Some 150 years ago, high on a Colorado mountain whose name has been lost to time, a pair of miners struck gold at exactly the same spot. Neither wished to lose out on his newfound wealth, so both pointed their asses—by which I mean donkeys—toward the claims office in the nearest town. Thus ensued a race so heroic, it soon became the stuff of legends. Or maybe myth. Anyway, this is the epic contest many credit with launching a thousand burros—or at least the 58 competing in Idaho Springs’ Tommyknockers Mining Days burro race this past summer, including my partner, Marsha. “She’s ornery,” Marsha’s owner, Jennifer Biltoft, cautioned me. “She’s dragged me down this course before.”
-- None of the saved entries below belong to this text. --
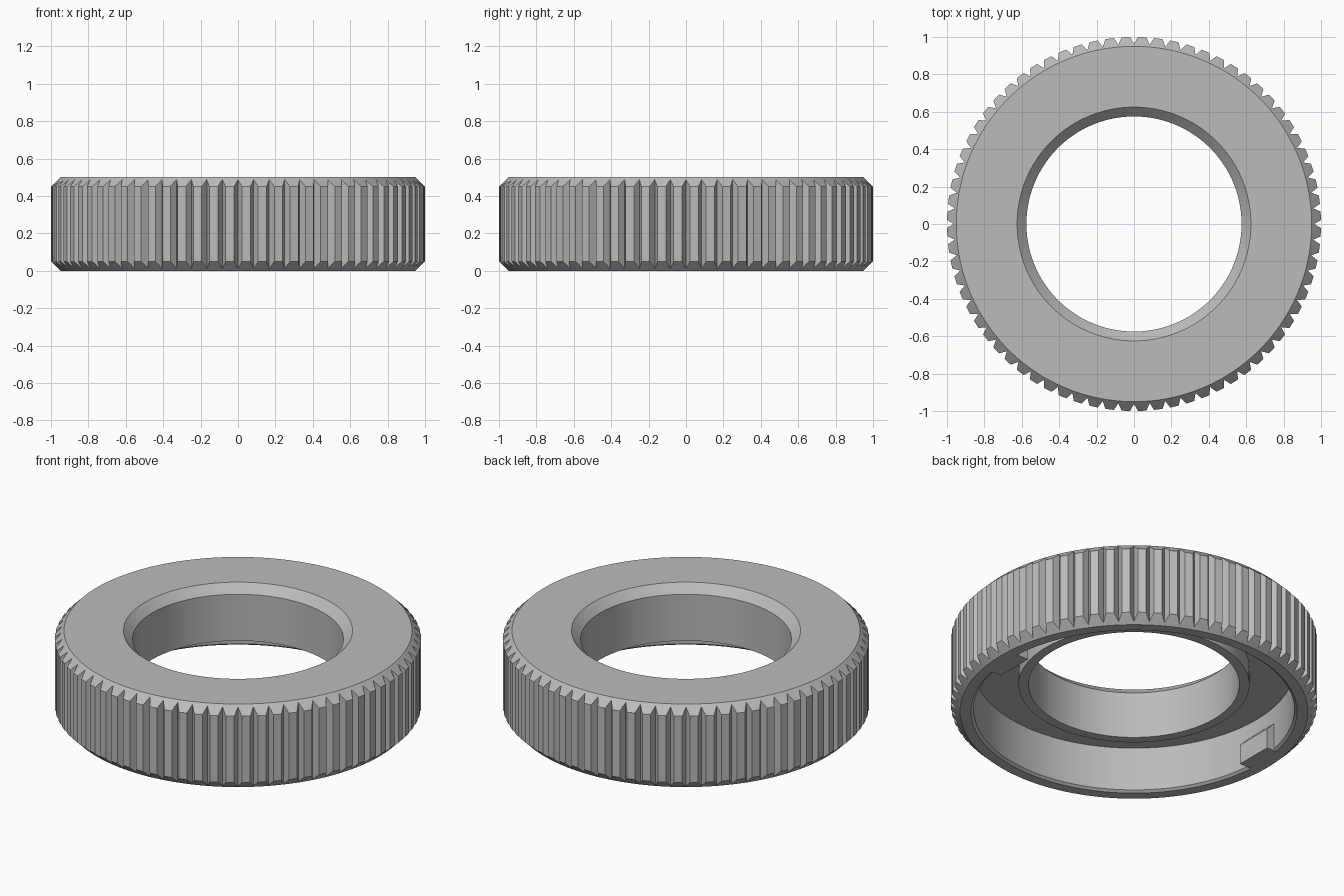
import bpy, bmesh, math

cube = bpy.data.objects.get("Cube")
if cube:
    bpy.data.objects.remove(cube, do_unlink=True)

grey = bpy.data.materials.new("plain grey")
grey.use_nodes = True
colour = (0.5, 0.5, 0.5, 1)
grey.diffuse_color = colour
grey.node_tree.nodes["Principled BSDF"].inputs["Base Color"].default_value = colour

HEIGHT = 0.5
TEETH = 72
CHAMFER_R = 0.95    # radius where the outer chamfers meet the flat faces
ROOT_R = 0.962      # bottom of each groove
FLAT = 0.52         # share of the pitch taken by the flat tooth top


def finish(bm, name):
    bmesh.ops.recalc_face_normals(bm, faces=bm.faces)
    mesh = bpy.data.meshes.new(name)
    bm.to_mesh(mesh)
    bm.free()
    mesh.materials.append(grey)
    obj = bpy.data.objects.new(name, mesh)
    bpy.context.collection.objects.link(obj)
    bpy.ops.object.select_all(action='DESELECT')
    obj.select_set(True)
    bpy.context.view_layer.objects.active = obj
    bpy.ops.object.shade_smooth_by_angle(angle=math.radians(25))
    return obj


# Columns around the knob: one groove point and two tooth corners per pitch
columns = []
pitch = math.tau / TEETH
for i in range(TEETH):
    a = math.pi / 2 + i * pitch
    gap = (1 - FLAT) / 2 * pitch
    columns += [(a, ROOT_R), (a + gap, 1.0), (a + pitch - gap, 1.0)]

# Closed section from the outer grip, over the top, down the bore, to the underside
# A radius of None follows the toothed outline and its chamfer
section = [
    (None, "low"), (None, "high"), (CHAMFER_R, HEIGHT),
    (0.625, HEIGHT), (0.575, 0.45), (0.575, 0.17),
    (0.63, 0.17), (0.63, 0.275), (0.875, 0.275),
    (0.875, 0.012), (0.89, 0), (CHAMFER_R, 0),
]

# Knurled ring with bore, collar and hollow underside
bm = bmesh.new()
grid = []
for a, tooth_r in columns:
    loop = []
    for r, z in section:
        if r is None:
            r = tooth_r
            drop = r - CHAMFER_R
            z = drop if z == "low" else HEIGHT - drop
        loop.append(bm.verts.new((r * math.cos(a), r * math.sin(a), z)))
    grid.append(loop)
for i, loop in enumerate(grid):
    nxt = grid[(i + 1) % len(grid)]
    for j in range(len(section)):
        k = (j + 1) % len(section)
        bm.faces.new((loop[j], nxt[j], nxt[k], loop[k]))
finish(bm, "knurled_ring")

# Locking tabs inside the rim, sloped on their upper side
tab_section = [(0.81, 0), (0.92, 0), (0.92, 0.23), (0.81, 0.12)]
for side, name in ((1, "left_locking_tab"), (-1, "right_locking_tab")):
    bm = bmesh.new()
    face = bm.faces.new([bm.verts.new((side * x, side * -0.165, z)) for x, z in tab_section])
    out = bmesh.ops.extrude_face_region(bm, geom=[face])
    moved = [v for v in out["geom"] if isinstance(v, bmesh.types.BMVert)]
    bmesh.ops.translate(bm, verts=moved, vec=(0, side * 0.23, 0))
    finish(bm, name)
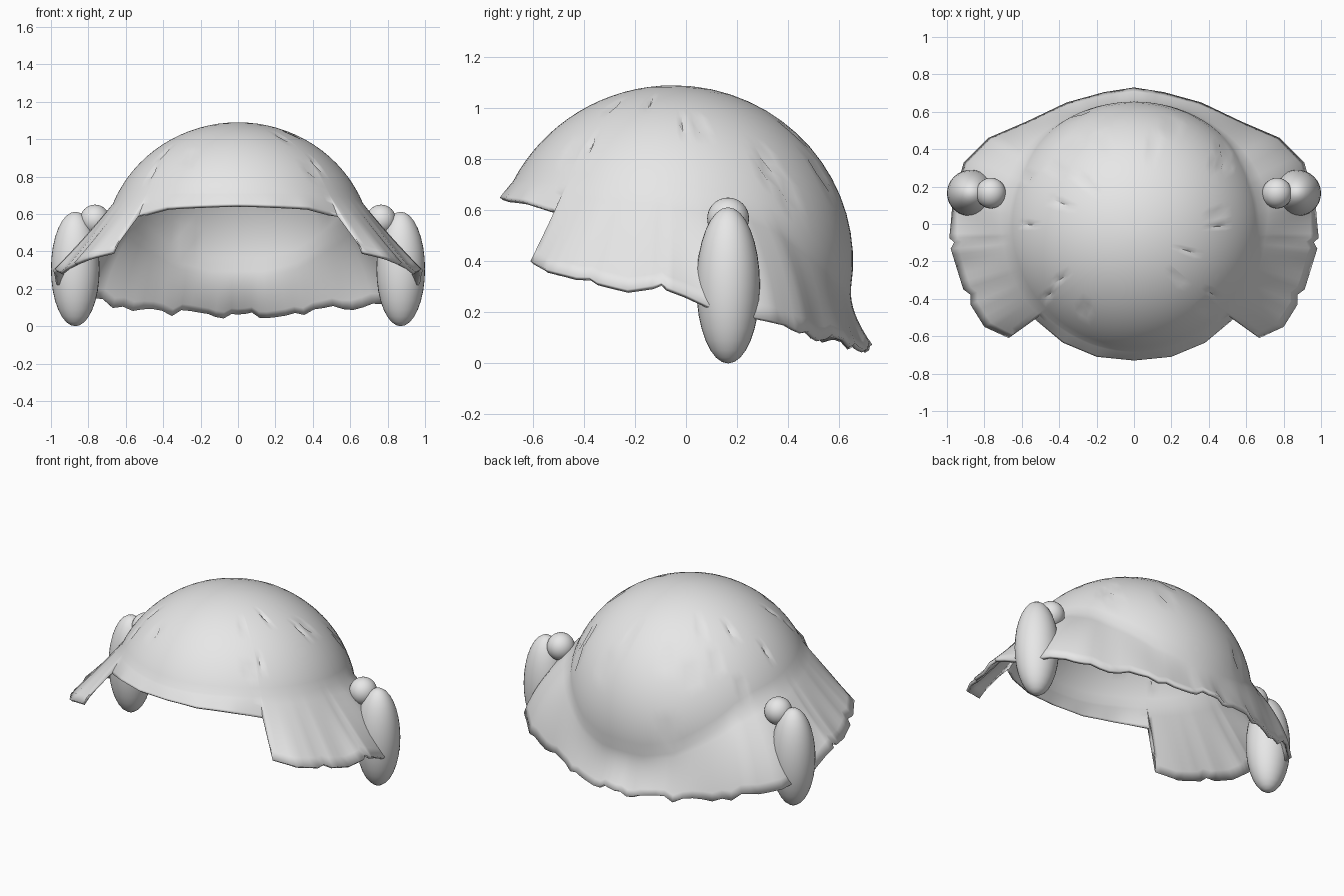
import bpy, bmesh, math, random
from mathutils import Vector

if "Cube" in bpy.data.objects:
    bpy.data.objects.remove(bpy.data.objects["Cube"])

random.seed(4)
grey = bpy.data.materials.new("light_grey")
grey.diffuse_color = (0.8, 0.8, 0.8, 1)
grey.use_nodes = True
grey.node_tree.nodes["Principled BSDF"].inputs["Base Color"].default_value = grey.diffuse_color

# Half of the hair rim from front to back:
# x, y, z, elevation where it leaves the dome, fullness of the flare
RIM = [(0, -.73, .65, 27, .3), (.2, -.71, .645, 27, .3), (.38, -.635, .635, 27, .3),
       (.53, -.51, .59, 26, .3), (.67, -.61, .40, 26, .25), (.80, -.55, .37, 25, .25),
       (.90, -.39, .33, 24, .25), (.95, -.23, .29, 23, .25), (.99, -.10, .31, 22, .25),
       (.98, 0, .27, 21, .4), (.97, .12, .21, 20, .65), (.91, .33, .17, 18, .7),
       (.78, .46, .14, 14, .7), (.57, .55, .10, 5, .6), (.36, .65, .08, -5, .3),
       (.16, .705, .07, -9, .1), (0, .73, .06, -9, .1)]
CREASES = (6, 8)           # rim points where the side locks divide
SUB, DOME_ROWS, FLARE_ROWS = 4, 16, 8
CENTRE, RADII = Vector((0, -.05, .40)), Vector((.72, .705, .69))


def dome_point(phi, e):
    return CENTRE + Vector((RADII.x * math.cos(e) * math.cos(phi),
                            RADII.y * math.cos(e) * math.sin(phi),
                            RADII.z * math.sin(e)))


def rim_columns():
    half = []
    for i in range(len(RIM) - 1):
        for s in range(SUB):
            t = s / SUB
            p = [a + (b - a) * t for a, b in zip(RIM[i], RIM[i + 1])]
            half.append((p, s == 0 and i in CREASES))
    half.append((list(RIM[-1]), False))
    mirrored = [([-p[0]] + p[1:], c) for p, c in half[1:-1]]
    return half + mirrored[::-1]


def finish(obj, angle=40):
    obj.data.materials.append(grey)
    bpy.ops.object.select_all(action='DESELECT')
    obj.select_set(True)
    bpy.context.view_layer.objects.active = obj
    bpy.ops.object.shade_smooth_by_angle(angle=math.radians(angle))


# Hair cap: dome that flows out into the fringe, side locks and ragged nape
bm = bmesh.new()
apex = bm.verts.new(dome_point(0, math.pi / 2))
columns = []
for (x, y, z, elev, full), crease in rim_columns():
    rim = Vector((x, y, z))
    if y > .4:
        rim.z += random.uniform(-.022, .022)
    phi = math.atan2((y - CENTRE.y) / RADII.y, x / RADII.x)
    e0 = math.radians(elev)
    col = []
    for r in range(1, DOME_ROWS + 1):
        e = math.pi / 2 + (e0 - math.pi / 2) * r / DOME_ROWS
        col.append(bm.verts.new(dome_point(phi, e)))
    start = dome_point(phi, e0)
    tangent = (dome_point(phi, e0 - .01) - start).normalized()
    bend = start + tangent * (rim - start).length * .4
    outer = Vector((x, y, (start.z + rim.z) / 2))
    bend = bend.lerp(outer, full)
    for r in range(1, FLARE_ROWS + 1):
        t = r / FLARE_ROWS
        p = start * (1 - t) ** 2 + bend * 2 * t * (1 - t) + rim * t * t
        if crease:
            p -= Vector((x, y, -.3)).normalized() * .03 * t
        col.append(bm.verts.new(p))
    columns.append(col)
for a, b in zip(columns, columns[1:] + columns[:1]):
    bm.faces.new((apex, a[0], b[0]))
    for r in range(len(a) - 1):
        bm.faces.new((a[r], a[r + 1], b[r + 1], b[r]))

# Small random nicks on the crown
for _ in range(22):
    v = random.choice(columns)[random.randint(5, DOME_ROWS - 3)]
    v.co -= (v.co - CENTRE).normalized() * .018
bmesh.ops.recalc_face_normals(bm, faces=bm.faces)
apex.normal_update()
if apex.normal.z < 0:
    bmesh.ops.reverse_faces(bm, faces=bm.faces)
mesh = bpy.data.meshes.new("hair_cap")
bm.to_mesh(mesh)
bm.free()
cap = bpy.data.objects.new("hair_cap", mesh)
bpy.context.collection.objects.link(cap)
finish(cap)
shell = cap.modifiers.new("thickness", 'SOLIDIFY')
shell.thickness = .02
shell.offset = -1


# Hanging side buns, each with a round bobble on top
def ball(name, loc, scale):
    bpy.ops.mesh.primitive_uv_sphere_add(segments=32, ring_count=16, radius=1, location=loc)
    obj = bpy.context.object
    obj.name = name
    obj.scale = scale
    bpy.ops.object.transform_apply(location=False, rotation=False, scale=True)
    finish(obj, 60)


for side, label in ((1, "right"), (-1, "left")):
    ball(label + "_bun", (side * .87, .165, .306), (.13, .125, .306))
    ball(label + "_bobble", (side * .765, .165, .568), (.08, .082, .082))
As a relative rookie to the burro-racing scene, I had to team up with an unfamiliar rental donkey for the annual race. But two-time world champ George Zack—like other experienced burro racers—arrived at the starting line with a long-term partner, Jack. And yes, it’s “partner,” not “ride.” You run alongside your donkey during the race, which is a nod to the competition’s legacy: The miners couldn’t ride their donkeys to the claims office because the burros were lugging essential mining gear, so neither can you. Also, each donkey carries a 33-pound load containing a pick, gold pan, and shovel—although animals shorter than 40 inches at the shoulder have no minimum load.

The 5.5-mile Idaho Springs race is the shortest of six stops on the Western Pack Burro Ass-ociation’s circuit. (The group’s motto? “Celebrating 67 Years of Hauling Ass.”) But with the 29-mile world championship in Fairplay looming a week later, burro racing’s best runners had traveled to Clear Creek County to prepare. As Marsha and I walked to the starting line, I let the spirit of the competition wash over me. “Nice ass,” I told my fellow competitors (including Justin Mock, the top U.S. finisher at the 2010 London Marathon).

After a parade through town, the race began and our herd took off, hee-hawing into the hills. They might appear lazy and slow, but burros can hit 40 mph. Marsha never touched top speed; still, she was fast enough to serve as my tow truck, pulling me 800 feet to the high point of the course. We passed a few teams on the rocky descent toward the Argo Gold Mine and Mill. Back in town, on our way to the finish line at the Elks Lodge, we had another duo in sight—a triathlete and a burro named Scratch. I figured we were home free when Scratch detoured down an alley. Suddenly, though, Marsha stopped and, despite my tugging and pleading, refused to move until Scratch returned to the course.

Thanks to Marsha’s bout of obstinacy, we settled for 12th with a time of 50:51. Mock won the $450 top prize, but the following week, Zack and Jack exacted revenge by taking their third world title. The pair then went on to capture the coveted Triple Crown of burro racing by winning the WPBA’s Buena Vista and Leadville races, too. All together, Zack and Jack won more than $1,450 in prize money, or (if we want to get historical about it) just over an ounce of gold.

If you go…

Date: July 17
Time: Noon (burro weigh-in at 10:30 a.m.)
Cost to race: $35 to participate (free to watch)
Need a partner?: Rent a burro for $75 through the Laughing Valley Ranch.